Three Key Takeaways.
- North Carolina struggled early against the Louisville zone. Roy Williams pointed to better movement in the second half by the North Carolina bigs as a reason for its game-winning 38-23 performance, but it also helped that the Tar Heels were shooting the ball much better. North Carolina isn’t known as a good jump-shooting team, but it has shot over 40 percent from deep in the last few games. In part that’s because they don’t take many threes (Williams noted that his team finished last in the ACC in three-point attempts this season), but even though they only converted two of five attempts in the second half, it felt like much more. That speaks to the Tar Heels’ patience. Even more important than that was that Williams’ team knocked down 15 of 17 free throw attempts. That’s how you close out games — something North Carolina struggled with this season. Stay patient and make free throws. The last time North Carolina beat a higher-seeded team in the ACC Tournament was way back in 2003, so don’t underestimate this win from a confidence standpoint.

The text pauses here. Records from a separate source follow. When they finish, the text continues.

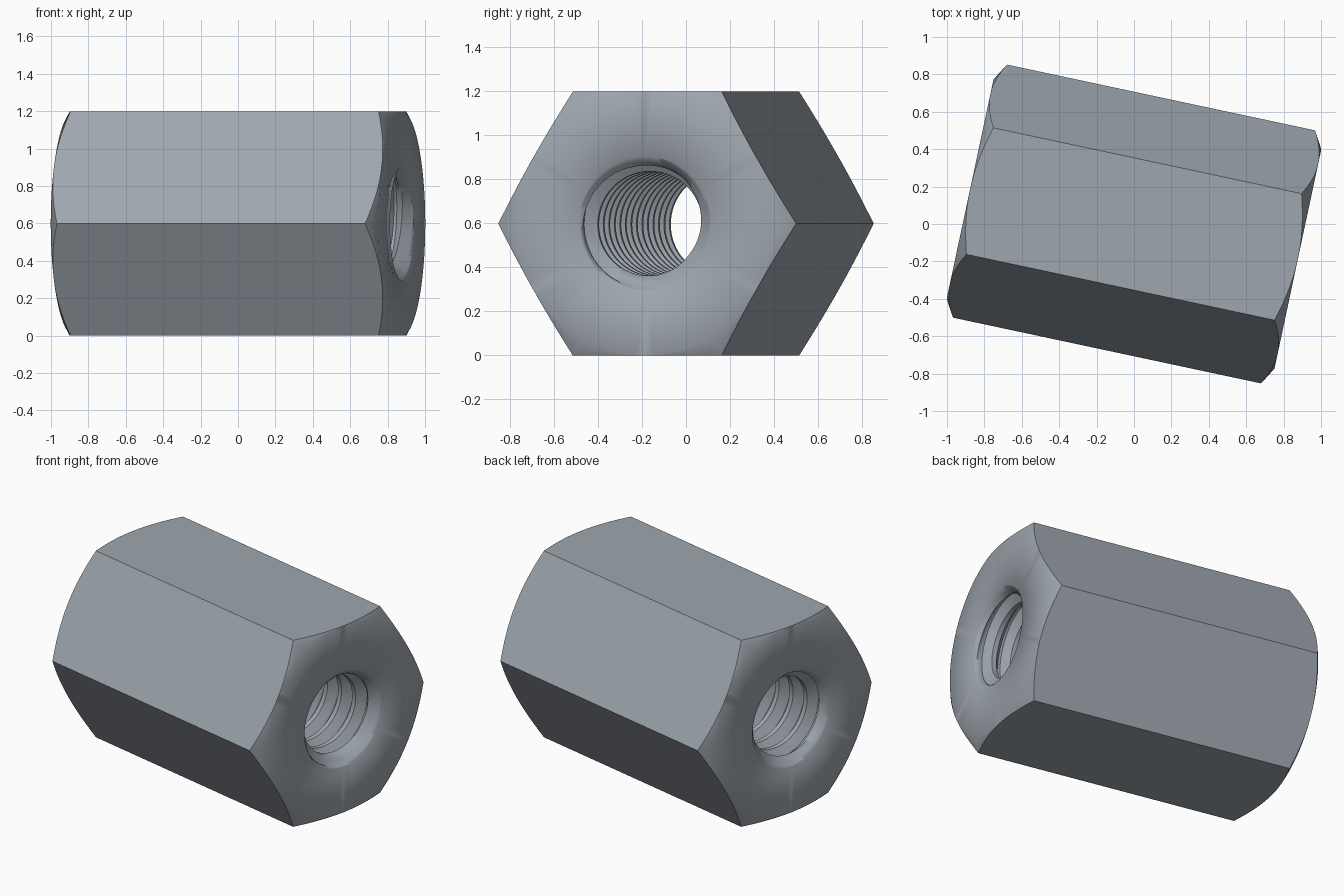
import bpy, bmesh
from math import pi, cos, sin, tan, radians, floor

cube = bpy.data.objects.get("Cube")
if cube:
    bpy.data.objects.remove(cube, do_unlink=True)

HALF = 0.896      # half the length along the axis
FLAT = 0.599      # centre to flat of the hexagon
MOUTH = 0.305     # radius of the countersink at the end face
MINOR, MAJOR = 0.237, 0.292
PITCH = 0.12
SEG = 96
# One thread turn: position along the pitch, radius
THREAD = [(0, MINOR), (0.25, MINOR), (0.41, (MINOR + MAJOR) / 2),
          (0.56, MAJOR), (0.69, MAJOR), (0.84, (MINOR + MAJOR) / 2)]

steel = bpy.data.materials.new("steel grey")
steel.use_nodes = True
colour = (0.34, 0.38, 0.42, 1)
steel.diffuse_color = colour
steel.node_tree.nodes["Principled BSDF"].inputs["Base Color"].default_value = colour

bm = bmesh.new()


def vert(along, radius, i):
    angle = 2 * pi * i / SEG
    return bm.verts.new((along, radius * cos(angle), radius * sin(angle)))


def skin(rows):
    for low, high in zip(rows, rows[1:]):
        for i in range(SEG):
            bm.faces.new((low[i], low[i + 1], high[i + 1], high[i]))


def hex_radius(i):
    return FLAT / cos((2 * pi * i / SEG) % (pi / 3) - pi / 6)


def end_rows(side):
    # Mouth of the bore, flat end face and conical corner chamfer
    columns = range(SEG + 1)
    chamfer = [HALF - (hex_radius(i) - FLAT) * tan(pi / 6) for i in columns]
    return [[vert(side * HALF, MOUTH, i) for i in columns],
            [vert(side * HALF, FLAT, i) for i in columns],
            [vert(side * chamfer[i], hex_radius(i), i) for i in columns]]


# Hexagonal outside with both ends
skin(end_rows(-1) + end_rows(1)[::-1])

# Helical thread, opened out by a countersink at each end
turns = floor(HALF / PITCH) + 3
thread_rows = []
for turn in range(-turns, turns):
    for offset, radius in THREAD:
        row = []
        for i in range(SEG + 1):
            along = PITCH * (turn + offset + i / SEG)
            along = max(-HALF, min(HALF, along))
            cone = MOUTH - (HALF - abs(along))
            row.append(vert(along, max(radius, cone), i))
        thread_rows.append(row)
skin(thread_rows)

bmesh.ops.remove_doubles(bm, verts=bm.verts, dist=0.0001)
bmesh.ops.recalc_face_normals(bm, faces=bm.faces)

mesh = bpy.data.meshes.new("hex_coupling_nut")
bm.to_mesh(mesh)
bm.free()
mesh.materials.append(steel)
nut = bpy.data.objects.new("hex_coupling_nut", mesh)
bpy.context.collection.objects.link(nut)
nut.location.z = FLAT
nut.rotation_euler.z = radians(-12.05)

bpy.context.view_layer.objects.active = nut
nut.select_set(True)
bpy.ops.object.shade_smooth_by_angle(angle=radians(50))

- North Carolina needs better rebounding to feed into its offense. North Carolina never got any flow going in the first half, not only because it struggled against Louisville’s defense, but also because the Cardinals’ shooting and rebounding took the Tar Heels out of their secondary break. The Heels only ended the game with eight fast break points, but even the threat of the secondary break stops opponents from adequately setting up their defense. Brice Johnson runs the floor as well as any big man in the country, and Paige should be a shooting threat on the wing. If this team makes a run in this tournament or later in March, it will be because they do a better job of playing to their strengths over the next few weeks.
- Louisville is liable to take a loss during the first weekend of the NCAA Tournament if they can’t solve these zones. Rick Pitino intimated that the Cardinals would try starting Mangok Mathiang at the five to get more offense, but that won’t help with simply making wide-open jump shots. The Cardinals were 4-of-22 from three and 1-of-14 if you remove Wayne Blackshear. That won’t beat anyone. Louisville played well in the first half with Terry Rozier carving up North Carolina’s defense, but Louisville never controlled the game. Some of that was due to the Tar Heels never getting too far behind, but there was also a sneaky suspicion that Louisville’s jumpers would eventually stop falling.